It was the start of the most surprising turnaround in the state. A move from 4A down to 3A this year cannot account for an evolution from a 4-11 team that missed the playoffs to a 17-2 squad that won a championship. Ogden's first title in a decade was built by a tough and talented group of players, but Steiner was the one who had the vision and made the changes necessary to have a winning team.
"I think any team can do what we did this year, and we had some good talent to accommodate that," Steiner says. "It was just a matter of getting them to try and do what we needed them to do."
After serving as an assistant last season, Steiner took over the program this year and began to instill his own philosophies on the game. His plan consisted of an aggressive, attacking offense that would also run back to play defense and keep possession in the opponent's half of the field. Ideally, Ogden's defense wouldn't have to do too much work.
It required some prodding. In the Tigers' traditional set, there were not quite as many demands on the forwards as in Steiner's offense. That meant strikers and attacking midfielders would have to get used to running. A lot.
"We had to work on our fitness, definitely," forward Cassie Hanson says. "Coach is a big [Manchester United] fan, and he got this from them: We wanted to give other teams six seconds of hell by attacking, being pesky and just not giving up."

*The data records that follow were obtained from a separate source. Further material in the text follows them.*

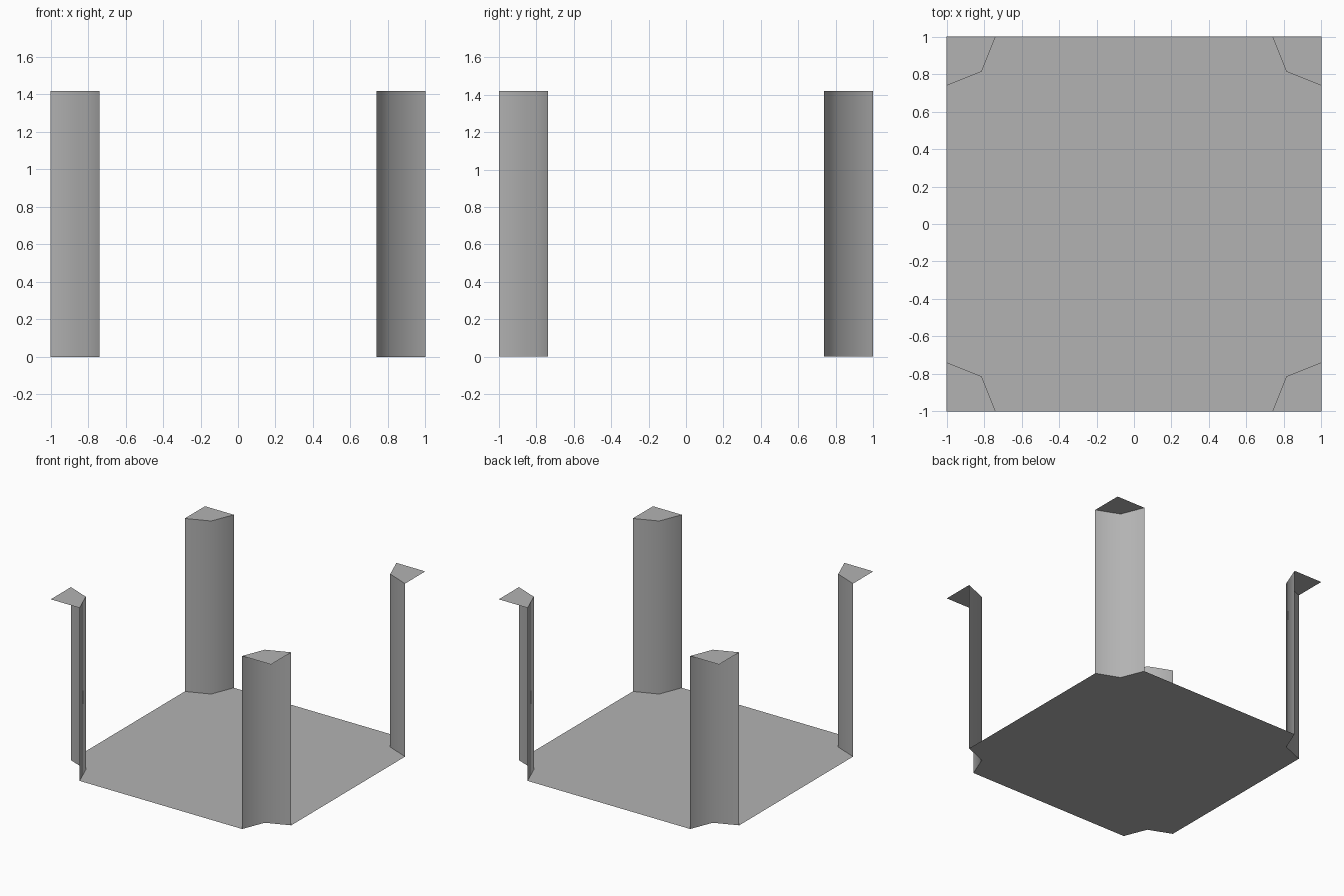
import bpy

if "Cube" in bpy.data.objects:
    bpy.data.objects.remove(bpy.data.objects["Cube"])

H, A, B = 1.42, 0.738, 0.813   # wall height, notch end, notch fold
CORNERS = {"front_left": (-1, -1), "front_right": (1, -1),
           "back_right": (1, 1), "back_left": (-1, 1)}

# Darker grey for every part
grey = bpy.data.materials.new("dark_grey")
grey.diffuse_color = (0.45, 0.45, 0.45, 1)
grey.use_nodes = True
grey.node_tree.nodes["Principled BSDF"].inputs["Base Color"].default_value = grey.diffuse_color


def add_mesh(name, verts, faces, smooth=False):
    mesh = bpy.data.meshes.new(name)
    mesh.from_pydata(verts, [], faces)
    mesh.materials.append(grey)
    for p in mesh.polygons:
        p.use_smooth = smooth
    obj = bpy.data.objects.new(name, mesh)
    bpy.context.collection.objects.link(obj)
    return obj


def notch(sx, sy):
    # Folded corner profile, ordered counter-clockwise around the floor
    pts = [(sx * A, sy), (sx * B, sy * B), (sx, sy * A)]
    return pts if sx * sy < 0 else pts[::-1]


# Floor with notched corners
outline = [p for s in CORNERS.values() for p in notch(*s)]
add_mesh("floor", [(x, y, 0) for x, y in outline], [range(len(outline))])

for name, (sx, sy) in CORNERS.items():
    pts = notch(sx, sy)
    # Inner corner wall, open on the outside
    verts = [(x, y, z) for z in (0, H) for x, y in pts]
    add_mesh(name + "_wall", verts, [(0, 3, 4, 1), (1, 4, 5, 2)], smooth=True)
    # Cap on top of the corner
    cap = [(x, y, H) for x, y in pts] + [(sx, sy, H)]
    add_mesh(name + "_cap", cap, [(3, 2, 1, 0)])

The tactical adjustments worked very well for Ogden, which led 3A with 77 goals but gave up only 10 all year. Many of the teams they faced were ill-suited for such pressure, and the squad's confidence in themselves grew.

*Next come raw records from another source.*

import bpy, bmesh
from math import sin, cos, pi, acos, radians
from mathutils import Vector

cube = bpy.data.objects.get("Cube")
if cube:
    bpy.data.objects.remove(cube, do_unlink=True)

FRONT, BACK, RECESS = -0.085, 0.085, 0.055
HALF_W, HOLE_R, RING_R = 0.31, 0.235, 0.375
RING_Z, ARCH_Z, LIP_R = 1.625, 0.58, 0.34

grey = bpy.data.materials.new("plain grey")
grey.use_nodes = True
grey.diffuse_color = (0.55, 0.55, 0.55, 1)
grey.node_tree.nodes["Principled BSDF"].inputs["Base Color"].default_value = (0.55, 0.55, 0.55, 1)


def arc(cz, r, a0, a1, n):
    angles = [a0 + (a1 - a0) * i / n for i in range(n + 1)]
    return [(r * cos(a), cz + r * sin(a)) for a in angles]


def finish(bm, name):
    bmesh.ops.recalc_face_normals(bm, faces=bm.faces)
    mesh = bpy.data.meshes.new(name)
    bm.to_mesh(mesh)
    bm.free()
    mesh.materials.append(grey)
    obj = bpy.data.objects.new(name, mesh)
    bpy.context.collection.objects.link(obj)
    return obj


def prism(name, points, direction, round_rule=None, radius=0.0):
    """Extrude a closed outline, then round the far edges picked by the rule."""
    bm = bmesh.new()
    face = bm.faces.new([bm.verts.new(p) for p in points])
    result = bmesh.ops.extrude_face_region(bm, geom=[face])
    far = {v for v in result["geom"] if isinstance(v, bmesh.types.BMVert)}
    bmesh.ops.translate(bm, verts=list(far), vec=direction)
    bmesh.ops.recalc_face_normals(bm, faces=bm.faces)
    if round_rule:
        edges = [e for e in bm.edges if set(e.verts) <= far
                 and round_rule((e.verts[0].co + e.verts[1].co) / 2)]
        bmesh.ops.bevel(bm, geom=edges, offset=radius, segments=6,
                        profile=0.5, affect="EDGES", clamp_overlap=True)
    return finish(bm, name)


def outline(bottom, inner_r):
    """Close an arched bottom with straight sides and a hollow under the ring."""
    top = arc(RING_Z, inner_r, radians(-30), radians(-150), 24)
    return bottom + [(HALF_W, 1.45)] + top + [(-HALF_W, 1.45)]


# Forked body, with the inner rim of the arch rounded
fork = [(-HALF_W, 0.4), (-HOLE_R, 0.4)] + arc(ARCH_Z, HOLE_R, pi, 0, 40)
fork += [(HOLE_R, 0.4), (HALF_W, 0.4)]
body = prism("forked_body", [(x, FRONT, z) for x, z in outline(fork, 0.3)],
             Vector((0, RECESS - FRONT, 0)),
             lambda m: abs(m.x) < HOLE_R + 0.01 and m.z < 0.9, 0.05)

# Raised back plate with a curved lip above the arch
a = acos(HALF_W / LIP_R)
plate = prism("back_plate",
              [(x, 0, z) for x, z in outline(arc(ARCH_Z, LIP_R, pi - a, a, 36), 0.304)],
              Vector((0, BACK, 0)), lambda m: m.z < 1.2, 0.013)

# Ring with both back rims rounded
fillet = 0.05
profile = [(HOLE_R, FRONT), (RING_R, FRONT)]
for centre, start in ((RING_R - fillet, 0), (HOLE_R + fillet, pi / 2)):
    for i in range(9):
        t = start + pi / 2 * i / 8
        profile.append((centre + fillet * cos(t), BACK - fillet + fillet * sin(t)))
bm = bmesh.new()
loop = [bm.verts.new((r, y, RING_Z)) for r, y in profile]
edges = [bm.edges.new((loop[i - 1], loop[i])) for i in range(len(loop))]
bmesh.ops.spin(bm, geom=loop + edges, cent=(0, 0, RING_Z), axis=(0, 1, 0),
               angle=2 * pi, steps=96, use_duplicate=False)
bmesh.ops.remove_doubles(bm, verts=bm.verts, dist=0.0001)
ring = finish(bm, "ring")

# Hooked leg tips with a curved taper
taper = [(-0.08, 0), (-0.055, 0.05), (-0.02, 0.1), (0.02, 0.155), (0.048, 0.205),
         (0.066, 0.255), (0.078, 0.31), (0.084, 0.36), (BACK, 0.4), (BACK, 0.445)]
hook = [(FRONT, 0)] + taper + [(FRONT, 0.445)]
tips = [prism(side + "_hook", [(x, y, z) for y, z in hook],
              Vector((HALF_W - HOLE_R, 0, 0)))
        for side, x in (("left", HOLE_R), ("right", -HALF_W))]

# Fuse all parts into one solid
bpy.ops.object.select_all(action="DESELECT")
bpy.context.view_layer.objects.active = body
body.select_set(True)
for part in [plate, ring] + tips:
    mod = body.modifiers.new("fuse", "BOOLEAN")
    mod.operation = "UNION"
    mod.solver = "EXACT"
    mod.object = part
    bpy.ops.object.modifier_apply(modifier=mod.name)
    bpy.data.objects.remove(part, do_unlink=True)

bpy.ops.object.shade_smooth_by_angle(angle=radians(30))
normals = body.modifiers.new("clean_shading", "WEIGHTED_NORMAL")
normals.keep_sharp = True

But Steiner was also responsible for unifying the team in a way it had never thought of before. The coach added up the numbers on each player's jersey, coming up with a total of 497. That total, he explained, would represent how the sum of the team's parts was greater than any one piece.
It was a number the Tigers would go to in the most dramatic moments of the season in a shootout against Snow Canyon, in a tight semifinal against Park City, and the championship game against Cedar. Whenever they needed to draw upon some deeper part of themselves, the team would remember how valuable they were to each other.
"He would pull us aside at halftime and remind us there was nothing to worry about," Hanson says. "This number, 497, we wrote it on our legs during the playoffs. He would just tell us as long as we worked together and played for each other, everything would be fine."